**Exercise:** Only a number is wanted: the count of lines in this listing that contain "grey".

**Dataset records:**
* * * * * * *
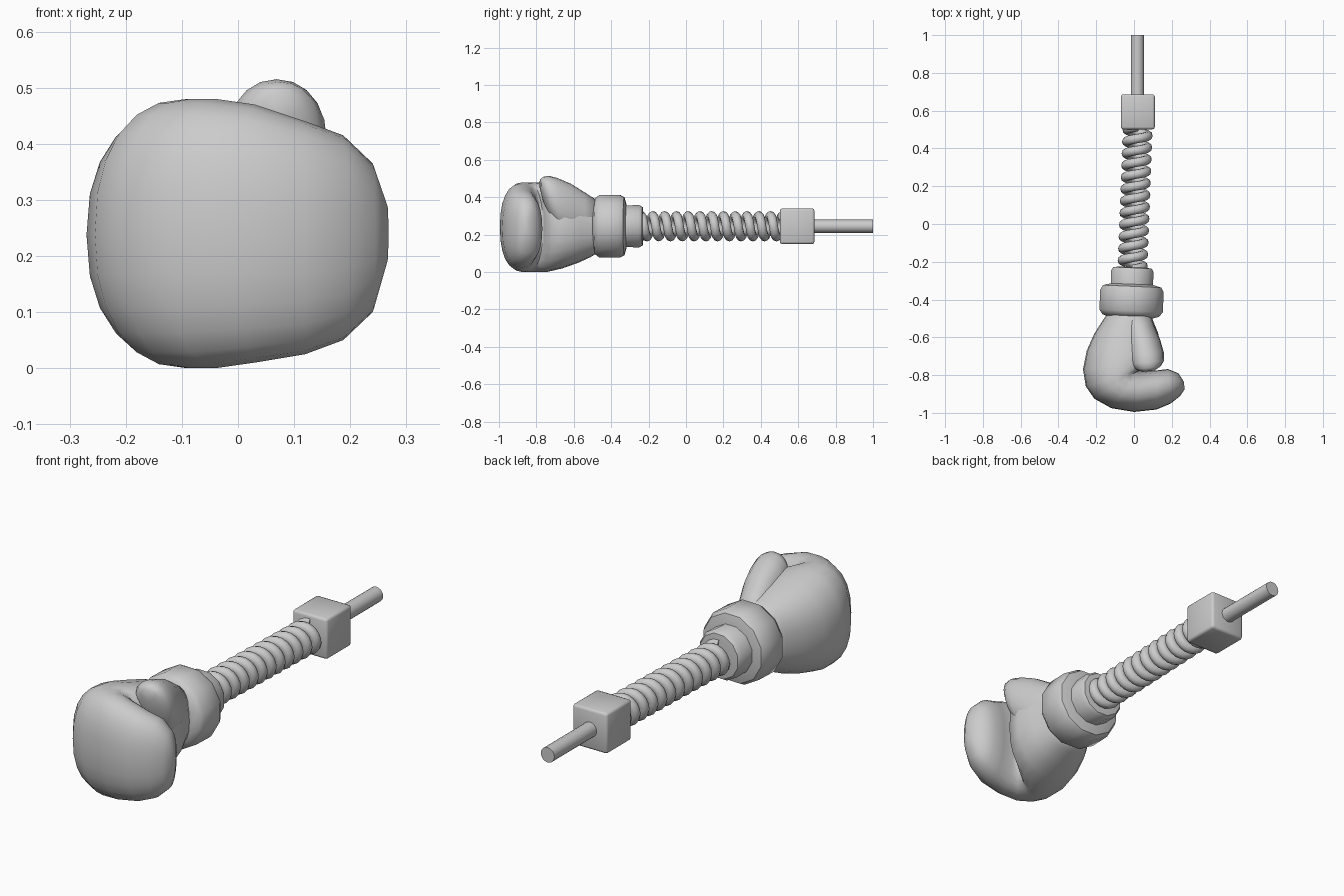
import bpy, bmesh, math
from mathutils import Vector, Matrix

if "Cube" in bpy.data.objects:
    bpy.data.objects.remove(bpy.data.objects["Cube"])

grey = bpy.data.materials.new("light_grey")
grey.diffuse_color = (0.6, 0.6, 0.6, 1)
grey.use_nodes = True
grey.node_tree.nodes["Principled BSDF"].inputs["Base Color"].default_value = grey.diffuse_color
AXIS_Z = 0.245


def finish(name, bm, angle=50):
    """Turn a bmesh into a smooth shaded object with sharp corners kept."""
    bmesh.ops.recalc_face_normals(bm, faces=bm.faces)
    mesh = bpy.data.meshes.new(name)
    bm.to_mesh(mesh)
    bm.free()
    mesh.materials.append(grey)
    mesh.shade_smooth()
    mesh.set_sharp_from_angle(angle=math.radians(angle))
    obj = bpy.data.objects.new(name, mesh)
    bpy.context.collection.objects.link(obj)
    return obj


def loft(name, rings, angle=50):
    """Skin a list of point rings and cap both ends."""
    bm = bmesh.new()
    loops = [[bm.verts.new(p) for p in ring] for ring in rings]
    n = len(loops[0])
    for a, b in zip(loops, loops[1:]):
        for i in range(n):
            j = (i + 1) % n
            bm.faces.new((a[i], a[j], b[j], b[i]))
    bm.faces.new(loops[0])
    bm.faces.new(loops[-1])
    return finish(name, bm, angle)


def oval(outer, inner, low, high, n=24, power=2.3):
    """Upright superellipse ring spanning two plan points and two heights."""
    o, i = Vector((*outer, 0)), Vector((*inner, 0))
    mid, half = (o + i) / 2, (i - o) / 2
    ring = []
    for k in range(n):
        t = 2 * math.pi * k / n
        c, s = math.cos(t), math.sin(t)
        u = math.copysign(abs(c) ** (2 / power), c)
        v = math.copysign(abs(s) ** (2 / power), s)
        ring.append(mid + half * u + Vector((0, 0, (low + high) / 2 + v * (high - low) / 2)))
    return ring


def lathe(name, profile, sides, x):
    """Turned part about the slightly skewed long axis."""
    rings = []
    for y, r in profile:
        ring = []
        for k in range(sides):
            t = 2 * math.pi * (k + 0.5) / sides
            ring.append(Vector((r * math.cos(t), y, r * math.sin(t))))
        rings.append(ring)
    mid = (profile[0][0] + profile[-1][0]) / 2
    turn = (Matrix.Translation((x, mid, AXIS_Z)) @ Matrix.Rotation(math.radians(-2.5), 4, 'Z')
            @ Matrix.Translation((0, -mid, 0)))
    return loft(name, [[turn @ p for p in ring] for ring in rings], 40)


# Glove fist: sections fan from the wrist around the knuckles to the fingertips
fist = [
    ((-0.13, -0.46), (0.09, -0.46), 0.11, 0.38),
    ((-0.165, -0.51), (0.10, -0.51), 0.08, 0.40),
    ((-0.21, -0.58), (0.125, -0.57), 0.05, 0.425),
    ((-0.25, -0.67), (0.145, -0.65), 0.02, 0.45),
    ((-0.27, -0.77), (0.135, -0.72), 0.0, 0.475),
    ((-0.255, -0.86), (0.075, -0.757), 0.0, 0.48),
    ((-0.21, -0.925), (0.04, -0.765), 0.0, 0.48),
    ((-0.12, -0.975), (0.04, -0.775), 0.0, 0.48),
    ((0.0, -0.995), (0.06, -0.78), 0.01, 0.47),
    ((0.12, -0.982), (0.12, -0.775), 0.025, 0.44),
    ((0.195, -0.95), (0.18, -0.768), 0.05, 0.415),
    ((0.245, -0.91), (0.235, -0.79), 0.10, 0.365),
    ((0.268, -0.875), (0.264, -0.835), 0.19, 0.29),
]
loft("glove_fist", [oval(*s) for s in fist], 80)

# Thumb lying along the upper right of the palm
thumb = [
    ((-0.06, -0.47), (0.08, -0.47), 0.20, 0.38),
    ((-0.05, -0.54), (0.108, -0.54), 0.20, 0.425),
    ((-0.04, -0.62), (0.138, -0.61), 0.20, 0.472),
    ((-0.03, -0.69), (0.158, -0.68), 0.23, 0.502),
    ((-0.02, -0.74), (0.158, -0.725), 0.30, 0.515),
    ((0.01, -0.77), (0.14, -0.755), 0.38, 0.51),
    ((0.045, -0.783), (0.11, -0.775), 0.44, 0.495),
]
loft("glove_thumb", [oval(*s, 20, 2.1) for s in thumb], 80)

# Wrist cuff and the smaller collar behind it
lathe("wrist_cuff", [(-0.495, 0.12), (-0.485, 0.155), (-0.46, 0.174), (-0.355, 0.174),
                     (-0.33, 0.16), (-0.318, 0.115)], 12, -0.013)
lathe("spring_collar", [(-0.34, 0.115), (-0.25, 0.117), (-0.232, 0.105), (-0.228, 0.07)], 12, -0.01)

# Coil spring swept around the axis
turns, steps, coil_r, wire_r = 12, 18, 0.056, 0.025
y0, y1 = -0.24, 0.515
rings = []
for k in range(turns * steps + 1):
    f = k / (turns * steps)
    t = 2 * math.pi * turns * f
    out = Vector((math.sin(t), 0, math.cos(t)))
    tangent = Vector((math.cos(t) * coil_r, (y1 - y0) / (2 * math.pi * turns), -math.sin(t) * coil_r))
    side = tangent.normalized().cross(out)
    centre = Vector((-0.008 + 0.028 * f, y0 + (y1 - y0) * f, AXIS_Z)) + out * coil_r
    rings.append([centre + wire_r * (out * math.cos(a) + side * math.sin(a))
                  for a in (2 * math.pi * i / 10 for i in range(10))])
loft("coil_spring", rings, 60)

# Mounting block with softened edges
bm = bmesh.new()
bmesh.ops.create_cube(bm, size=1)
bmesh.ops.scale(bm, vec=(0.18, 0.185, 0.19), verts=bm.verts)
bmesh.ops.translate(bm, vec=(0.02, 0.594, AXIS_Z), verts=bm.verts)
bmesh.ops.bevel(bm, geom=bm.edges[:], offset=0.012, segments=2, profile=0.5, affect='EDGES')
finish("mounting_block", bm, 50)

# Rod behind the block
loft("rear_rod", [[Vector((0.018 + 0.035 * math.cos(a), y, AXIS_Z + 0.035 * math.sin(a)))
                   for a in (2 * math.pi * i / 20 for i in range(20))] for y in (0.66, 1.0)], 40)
* * * * * * *
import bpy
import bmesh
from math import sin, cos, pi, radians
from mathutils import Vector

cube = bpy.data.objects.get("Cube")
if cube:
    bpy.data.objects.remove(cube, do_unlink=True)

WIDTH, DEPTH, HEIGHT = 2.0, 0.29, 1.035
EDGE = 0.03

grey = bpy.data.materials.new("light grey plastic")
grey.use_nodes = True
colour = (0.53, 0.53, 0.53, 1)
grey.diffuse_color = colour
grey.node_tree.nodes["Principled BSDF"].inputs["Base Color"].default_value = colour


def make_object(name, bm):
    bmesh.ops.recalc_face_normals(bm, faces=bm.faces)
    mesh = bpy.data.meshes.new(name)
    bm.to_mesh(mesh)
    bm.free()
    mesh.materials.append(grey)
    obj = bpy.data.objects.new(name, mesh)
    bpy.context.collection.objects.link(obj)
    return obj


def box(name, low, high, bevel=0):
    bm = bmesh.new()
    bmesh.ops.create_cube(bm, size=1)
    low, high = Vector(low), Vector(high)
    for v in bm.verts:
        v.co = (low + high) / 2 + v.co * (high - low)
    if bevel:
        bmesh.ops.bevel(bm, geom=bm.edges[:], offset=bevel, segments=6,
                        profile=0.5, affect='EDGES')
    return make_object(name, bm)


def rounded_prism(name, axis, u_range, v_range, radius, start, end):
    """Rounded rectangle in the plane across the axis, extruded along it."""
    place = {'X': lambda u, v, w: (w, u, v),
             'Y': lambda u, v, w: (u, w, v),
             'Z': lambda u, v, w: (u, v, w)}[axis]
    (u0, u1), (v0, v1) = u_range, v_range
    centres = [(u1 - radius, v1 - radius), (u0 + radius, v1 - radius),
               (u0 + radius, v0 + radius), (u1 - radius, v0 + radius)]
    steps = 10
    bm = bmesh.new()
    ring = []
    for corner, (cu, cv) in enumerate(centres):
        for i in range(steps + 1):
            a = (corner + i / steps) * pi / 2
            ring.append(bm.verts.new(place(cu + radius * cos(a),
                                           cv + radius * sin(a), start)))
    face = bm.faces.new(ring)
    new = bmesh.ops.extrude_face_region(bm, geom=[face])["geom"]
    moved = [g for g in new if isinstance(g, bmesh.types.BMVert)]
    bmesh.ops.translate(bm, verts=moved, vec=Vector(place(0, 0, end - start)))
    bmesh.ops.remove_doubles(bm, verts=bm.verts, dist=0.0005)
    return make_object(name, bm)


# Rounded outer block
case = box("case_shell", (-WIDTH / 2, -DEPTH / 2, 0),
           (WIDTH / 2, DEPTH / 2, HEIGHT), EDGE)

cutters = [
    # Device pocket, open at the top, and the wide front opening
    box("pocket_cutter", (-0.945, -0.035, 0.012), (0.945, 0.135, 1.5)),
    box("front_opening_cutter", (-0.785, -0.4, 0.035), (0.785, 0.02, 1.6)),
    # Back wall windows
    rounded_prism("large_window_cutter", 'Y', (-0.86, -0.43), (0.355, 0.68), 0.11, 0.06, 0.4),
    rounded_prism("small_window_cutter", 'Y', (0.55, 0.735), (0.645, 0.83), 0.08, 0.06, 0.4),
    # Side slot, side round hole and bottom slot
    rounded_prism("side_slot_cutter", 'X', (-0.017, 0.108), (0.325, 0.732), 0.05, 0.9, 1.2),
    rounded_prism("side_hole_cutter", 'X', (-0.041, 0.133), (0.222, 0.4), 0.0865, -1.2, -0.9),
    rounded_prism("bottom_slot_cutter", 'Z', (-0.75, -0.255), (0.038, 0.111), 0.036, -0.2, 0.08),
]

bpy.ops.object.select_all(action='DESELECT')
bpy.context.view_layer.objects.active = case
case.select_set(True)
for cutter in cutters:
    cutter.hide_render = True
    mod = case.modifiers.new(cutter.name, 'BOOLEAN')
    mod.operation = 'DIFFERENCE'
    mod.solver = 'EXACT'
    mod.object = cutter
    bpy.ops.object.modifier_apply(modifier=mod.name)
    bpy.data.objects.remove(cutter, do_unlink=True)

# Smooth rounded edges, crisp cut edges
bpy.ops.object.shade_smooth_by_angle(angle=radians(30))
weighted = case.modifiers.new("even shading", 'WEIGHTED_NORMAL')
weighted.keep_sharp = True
* * * * * * *
**Answer to the problem:** 10